Raven stamp to be released July 30; highlights Indigenous people of the Pacific Northwest Coast
WASHINGTON — The U.S. Postal Service recently announced plans to release The Raven Story Stamp, the first stamp rendered by a member of the Native American Tlingit Tribe.
The stamp will be unveiled July 30 at the Sealaska Heritage Institute in Juneau, Alaska.
According to U.S.P.S., the Raven Story stamp highlights an important story to the Indigenous people of the Pacific Northwest Coast.
Merging traditional artwork with modern design touches, this stamp depicts one of many stories about Raven, a figure of great significance to the Indigenous people of the northern Northwest Coast, part of the area that ranges from Southeast Alaska through coastal British Columbia and south into Washington state.
The stamp was created by Tlingit/Athabascan artist Rico Worl. The stamp design depicts a raven just as he escapes from his human family and begins to transform back into his bird form.
To create the stamp art, Worl used formline, the traditional design style of the Indigenous people of the northern Northwest Coast. The art director is Antonio Alcalá.
Among the cultures of the region, the raven plays an essential role in many traditional tales, including stories about the creation of the world. The stamp is inspired by the traditional story of the raven setting the sun, moon and stars free.
The Raven Story stamps are being issued as a Forever stamp in panes of 20. These Forever stamps are always equal in value to the current First-Class Mail 1‑ounce price.

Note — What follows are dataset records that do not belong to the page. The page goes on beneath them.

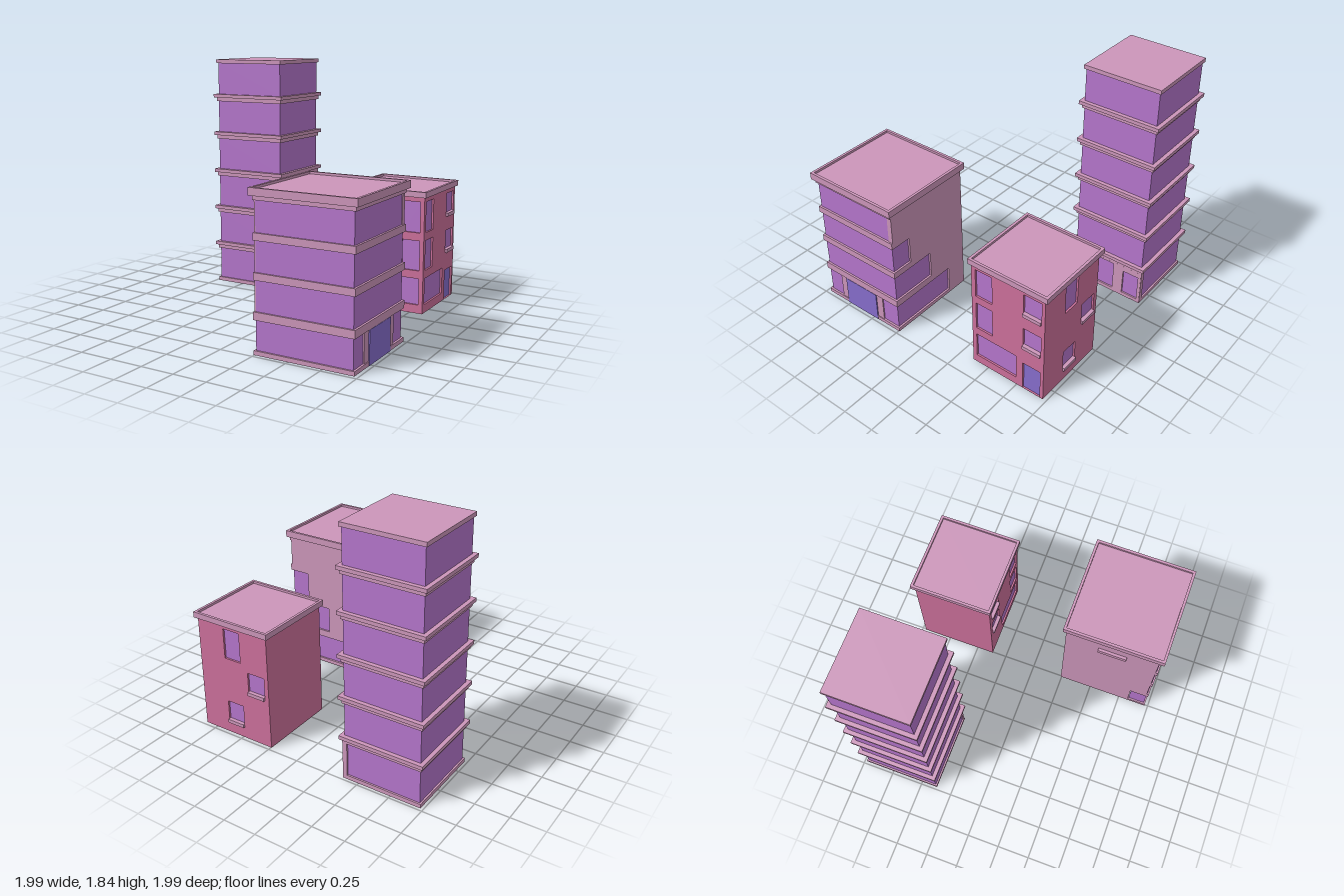
import * as THREE from 'three';

const mat = (name, color) => Object.assign(new THREE.MeshStandardMaterial({ color }), { name });

export function createModel() {
  const trim = mat('pink trim', 0xcc96ba);
  const glass = mat('purple glass', 0xb576cc);
  const brick = mat('rose wall', 0xcc709b);
  const doorBlue = mat('blue door', 0x866dcc);

  // Box given by its limits on each axis
  const box = (parent, name, m, x0, x1, y0, y1, z0, z1) => {
    const mesh = new THREE.Mesh(new THREE.BoxGeometry(x1 - x0, y1 - y0, z1 - z0), m);
    mesh.position.set((x0 + x1) / 2, (y0 + y1) / 2, (z0 + z1) / 2);
    mesh.name = name;
    parent.add(mesh);
    return mesh;
  };
  const rect = (T, x0, x1, y0, y1) => {
    const p = new T();
    p.moveTo(x0, y0);
    p.lineTo(x1, y0);
    p.lineTo(x1, y1);
    p.lineTo(x0, y1);
    p.closePath();
    return p;
  };
  // Square ring lying flat, open in the middle
  const ring = (parent, name, m, cx, cz, size, rim, y0, y1) => {
    const a = size / 2, b = a - rim;
    const s = rect(THREE.Shape, -a, a, -a, a);
    s.holes.push(rect(THREE.Path, -b, b, -b, b));
    const mesh = new THREE.Mesh(new THREE.ExtrudeGeometry(s, { depth: y1 - y0, bevelEnabled: false }), m);
    mesh.rotation.x = -Math.PI / 2;
    mesh.position.set(cx, y0, cz);
    mesh.name = name;
    parent.add(mesh);
  };
  // Upright wall with openings [u0, u1, y0, y1, kind]; it faces +z before turning
  const wall = (parent, name, m, u0, u1, h, openings, turn, x, z) => {
    const g = new THREE.Group();
    const s = rect(THREE.Shape, u0, u1, 0, h);
    for (const [a, b, c, d, kind] of openings) {
      s.holes.push(rect(THREE.Path, a, b, c, d));
      box(g, kind === 'door' ? 'door' : 'window', kind === 'door' ? doorBlue : glass, a, b, c, d, 0.001, 0.006);
      if (kind === 'sill') box(g, 'windowSill', trim, a, b, c, c + 0.027, 0.002, 0.034);
    }
    const mesh = new THREE.Mesh(new THREE.ExtrudeGeometry(s, { depth: 0.02, bevelEnabled: false }), m);
    mesh.name = name;
    g.add(mesh);
    g.name = name + 'Group';
    g.rotation.y = turn;
    g.position.set(x, 0, z);
    parent.add(g);
  };

  const model = new THREE.Group();
  model.name = 'cityBlock';

  // Tall tower: six hollow glass storeys between stepped ledges
  const tower = new THREE.Group();
  tower.name = 'tower';
  const tc = -0.677, step = 0.305;
  ring(tower, 'baseLedge', trim, tc, tc, 0.605, 0.03, 0, 0.03);
  for (let i = 0; i < 6; i++) {
    const top = (i + 1) * step;
    ring(tower, 'storeyGlass', glass, tc, tc, 0.58, 0.02, i * step + 0.03, top - 0.025);
    if (i < 5) {
      ring(tower, 'lowerLedge', trim, tc, tc, 0.605, 0.08, top - 0.025, top + 0.005);
      ring(tower, 'upperLedge', trim, tc, tc, 0.64, 0.09, top + 0.005, top + 0.032);
    }
  }
  box(tower, 'roof', trim, tc - 0.3025, tc + 0.3025, 1.805, 1.835, tc - 0.3025, tc + 0.3025);
  // Entrance side, with a corner post
  wall(tower, 'entranceWall', trim, 0.38, 0.975, 0.28,
    [[0.405, 0.735, 0.03, 0.265], [0.82, 0.955, 0.002, 0.235, 'door']], Math.PI / 2, -0.394, 0);
  box(tower, 'cornerPost', trim, -0.41, -0.376, 0, 0.28, -0.979, -0.95);
  model.add(tower);

  // Wide building: glass on two sides, solid walls on the other two
  const wide = new THREE.Group();
  wide.name = 'wideBuilding';
  const wc = 0.608;
  const floors = [
    [0.03, 0.235, 0.55, 0.13],
    [0.29, 0.5, 0.36, 0],
    [0.55, 0.76, 0.16, 0],
    [0.81, 1.02, 0, 0],
  ];
  ring(wide, 'baseLedge', trim, wc, wc, 0.73, 0.03, 0, 0.03);
  floors.forEach(([y0, y1, back, side], i) => {
    box(wide, 'frontGlass', glass, 0.256, 0.958, y0, y1, 0.94, 0.96);
    box(wide, 'entranceSideGlass', glass, 0.94, 0.958, y0, y1, 0.258, 0.94);
    if (back) box(wide, 'backGlass', glass, 0.958 - back, 0.94, y0, y1, 0.258, 0.275);
    if (side) box(wide, 'sideGlass', glass, 0.256, 0.274, y0, y1, 0.96 - side, 0.94);
    box(wide, 'backWall', trim, 0.243, 0.962 - back, y0, y1, 0.243, 0.28);
    box(wide, 'sideWall', trim, 0.243, 0.275, y0, y1, 0.28, 0.955 - side);
    if (i < 3) ring(wide, 'floorLedge', trim, wc, wc, 0.73, 0.06, y1, floors[i + 1][0]);
  });
  box(wide, 'entranceWall', trim, 0.94, 0.967, 0, 0.24, 0.4, 0.83);
  box(wide, 'door', doorBlue, 0.966, 0.975, 0, 0.235, 0.46, 0.77);
  box(wide, 'sideSill', trim, 0.222, 0.245, 0.88, 0.92, 0.5, 0.72);
  box(wide, 'eaves', trim, 0.243, 0.973, 1.02, 1.05, 0.243, 0.973);
  box(wide, 'roof', trim, 0.222, 0.993, 1.05, 1.085, 0.222, 0.993);
  ring(wide, 'roofRim', trim, 0.6075, 0.6075, 0.771, 0.02, 1.085, 1.102);
  model.add(wide);

  // Small block: rose walls with recessed windows on three sides
  const small = new THREE.Group();
  small.name = 'smallBlock';
  box(small, 'core', brick, 0.245, 0.832, 0, 0.875, -0.952, -0.385);
  wall(small, 'entranceWall', brick, 0.365, 0.972, 0.875, [
    [0.4, 0.54, 0.61, 0.84], [0.4, 0.54, 0.325, 0.55], [0.4, 0.745, 0.065, 0.265],
    [0.8, 0.945, 0.66, 0.84, 'sill'], [0.8, 0.945, 0.375, 0.55, 'sill'],
    [0.8, 0.945, 0.002, 0.235, 'door'],
  ], Math.PI / 2, 0.832, 0);
  wall(small, 'frontWall', brick, 0.245, 0.832, 0.875, [
    [0.68, 0.82, 0.61, 0.84], [0.68, 0.82, 0.325, 0.55], [0.475, 0.82, 0.065, 0.265],
    [0.28, 0.425, 0.66, 0.84, 'sill'], [0.28, 0.425, 0.375, 0.55, 'sill'],
  ], 0, 0, -0.385);
  wall(small, 'backWall', brick, -0.832, -0.245, 0.875, [
    [-0.625, -0.485, 0.61, 0.84], [-0.425, -0.28, 0.375, 0.55, 'sill'],
    [-0.625, -0.485, 0.085, 0.26, 'sill'],
  ], Math.PI, 0, -0.952);
  box(small, 'roof', trim, 0.22, 0.868, 0.875, 0.9, -0.997, -0.349);
  ring(small, 'roofRim', trim, 0.544, -0.673, 0.648, 0.02, 0.9, 0.917);
  model.add(small);

  return model;
}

The Raven Story stamp can be pre-ordered at usps.com/stamps.